Reproduce all of the records word for word, omitting the pictures.

Stored data entries
= = = =

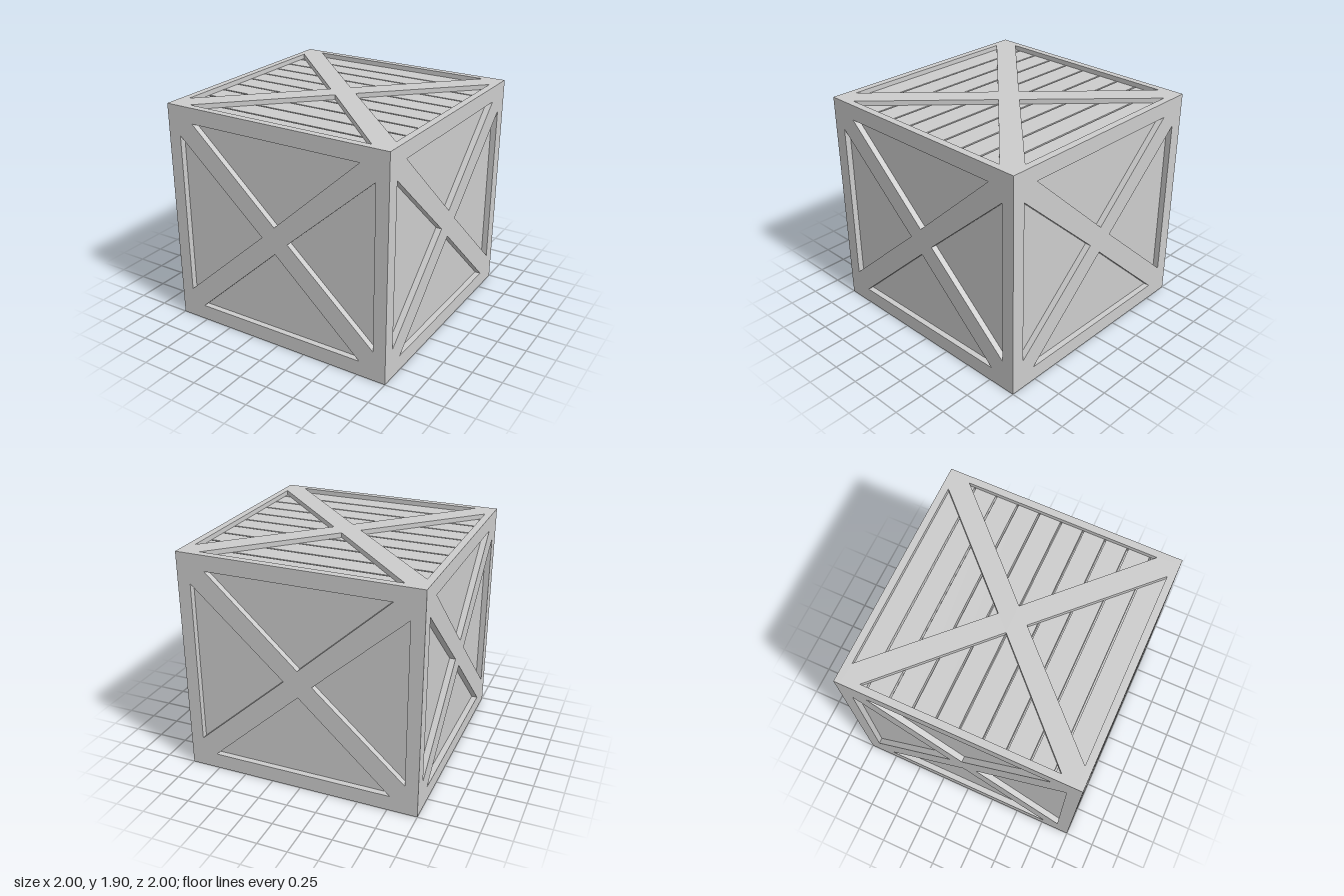
import * as THREE from 'three';

const WIDTH = 2, HEIGHT = 1.9, DEPTH = 0.05;
const material = new THREE.MeshStandardMaterial({ color: 0xcccccc, flatShading: true });

function addMesh(parent, name, geometry, x = 0, y = 0, z = 0) {
  const mesh = new THREE.Mesh(geometry, material);
  mesh.name = name;
  mesh.position.set(x, y, z);
  parent.add(mesh);
  return mesh;
}

const polygon = (Type, points) => new Type(points.map(([x, y]) => new THREE.Vector2(x, y)));

// A rectangular board with triangular openings that leave a border and an X brace
function bracedFrame(halfWidth, bottom, top, holes, depth) {
  const shape = polygon(THREE.Shape, [
    [-halfWidth, bottom], [halfWidth, bottom], [halfWidth, top], [-halfWidth, top],
  ]);
  shape.holes = holes.map((points) => polygon(THREE.Path, points));
  return new THREE.ExtrudeGeometry(shape, { depth, bevelEnabled: false });
}

const sideHoles = [
  [[-0.76, 1.77], [0.76, 1.77], [0, 1.07]],
  [[-0.77, 0.13], [0, 0.84], [0.77, 0.13]],
  [[-0.89, 0.26], [-0.89, 1.65], [-0.12, 0.955]],
  [[0.89, 0.26], [0.12, 0.955], [0.89, 1.65]],
];

const lidHoles = [
  [[-0.82, 0.94], [0.82, 0.94], [0, 0.12]],
  [[-0.82, -0.94], [0, -0.12], [0.82, -0.94]],
  [[-0.94, -0.81], [-0.94, 0.81], [-0.12, 0]],
  [[0.94, -0.81], [0.12, 0], [0.94, 0.81]],
];

export function createModel() {
  const crate = new THREE.Group();
  crate.name = 'crate';
  const inner = WIDTH - 2 * DEPTH;
  const slatTop = HEIGHT - 0.04, coreTop = slatTop - 0.05;

  // Recessed panels and floor
  addMesh(crate, 'innerPanels', new THREE.BoxGeometry(inner, coreTop, inner), 0, coreTop / 2, 0);

  // Four braced sides; the left and right ones fit between the front and back
  ['front', 'left', 'back', 'right'].forEach((side, i) => {
    const halfWidth = i % 2 ? inner / 2 : WIDTH / 2;
    const pivot = new THREE.Group();
    pivot.name = `${side}Side`;
    pivot.rotation.y = i * Math.PI / 2;
    addMesh(pivot, `${side}Frame`, bracedFrame(halfWidth, 0, HEIGHT, sideHoles, DEPTH), 0, 0, inner / 2);
    crate.add(pivot);
  });

  // Lid slats, separated by narrow gaps
  const count = 10, pitch = 0.19, gap = 0.014;
  for (let i = 0; i < count; i++) {
    const z = (i - (count - 1) / 2) * pitch;
    addMesh(crate, `lidSlat${i + 1}`, new THREE.BoxGeometry(inner, slatTop - coreTop, pitch - gap),
      0, (slatTop + coreTop) / 2, z);
  }

  // Braced lid frame on top of the slats
  const lid = addMesh(crate, 'lidFrame',
    bracedFrame(inner / 2, -inner / 2, inner / 2, lidHoles, HEIGHT - slatTop), 0, slatTop, 0);
  lid.rotation.x = -Math.PI / 2;

  return crate;
}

= = = =

§ **YOUR RESPONSE**
import * as THREE from 'three';

const WIDTH = 2, HEIGHT = 1.9, DEPTH = 0.05;
const material = new THREE.MeshStandardMaterial({ color: 0xcccccc, flatShading: true });

function addMesh(parent, name, geometry, x = 0, y = 0, z = 0) {
  const mesh = new THREE.Mesh(geometry, material);
  mesh.name = name;
  mesh.position.set(x, y, z);
  parent.add(mesh);
  return mesh;
}

const polygon = (Type, points) => new Type(points.map(([x, y]) => new THREE.Vector2(x, y)));

// A rectangular board with triangular openings that leave a border and an X brace
function bracedFrame(halfWidth, bottom, top, holes, depth) {
  const shape = polygon(THREE.Shape, [
    [-halfWidth, bottom], [halfWidth, bottom], [halfWidth, top], [-halfWidth, top],
  ]);
  shape.holes = holes.map((points) => polygon(THREE.Path, points));
  return new THREE.ExtrudeGeometry(shape, { depth, bevelEnabled: false });
}

const sideHoles = [
  [[-0.76, 1.77], [0.76, 1.77], [0, 1.07]],
  [[-0.77, 0.13], [0, 0.84], [0.77, 0.13]],
  [[-0.89, 0.26], [-0.89, 1.65], [-0.12, 0.955]],
  [[0.89, 0.26], [0.12, 0.955], [0.89, 1.65]],
];

const lidHoles = [
  [[-0.82, 0.94], [0.82, 0.94], [0, 0.12]],
  [[-0.82, -0.94], [0, -0.12], [0.82, -0.94]],
  [[-0.94, -0.81], [-0.94, 0.81], [-0.12, 0]],
  [[0.94, -0.81], [0.12, 0], [0.94, 0.81]],
];

export function createModel() {
  const crate = new THREE.Group();
  crate.name = 'crate';
  const inner = WIDTH - 2 * DEPTH;
  const slatTop = HEIGHT - 0.04, coreTop = slatTop - 0.05;

  // Recessed panels and floor
  addMesh(crate, 'innerPanels', new THREE.BoxGeometry(inner, coreTop, inner), 0, coreTop / 2, 0);

  // Four braced sides; the left and right ones fit between the front and back
  ['front', 'left', 'back', 'right'].forEach((side, i) => {
    const halfWidth = i % 2 ? inner / 2 : WIDTH / 2;
    const pivot = new THREE.Group();
    pivot.name = `${side}Side`;
    pivot.rotation.y = i * Math.PI / 2;
    addMesh(pivot, `${side}Frame`, bracedFrame(halfWidth, 0, HEIGHT, sideHoles, DEPTH), 0, 0, inner / 2);
    crate.add(pivot);
  });

  // Lid slats, separated by narrow gaps
  const count = 10, pitch = 0.19, gap = 0.014;
  for (let i = 0; i < count; i++) {
    const z = (i - (count - 1) / 2) * pitch;
    addMesh(crate, `lidSlat${i + 1}`, new THREE.BoxGeometry(inner, slatTop - coreTop, pitch - gap),
      0, (slatTop + coreTop) / 2, z);
  }

  // Braced lid frame on top of the slats
  const lid = addMesh(crate, 'lidFrame',
    bracedFrame(inner / 2, -inner / 2, inner / 2, lidHoles, HEIGHT - slatTop), 0, slatTop, 0);
  lid.rotation.x = -Math.PI / 2;

  return crate;
}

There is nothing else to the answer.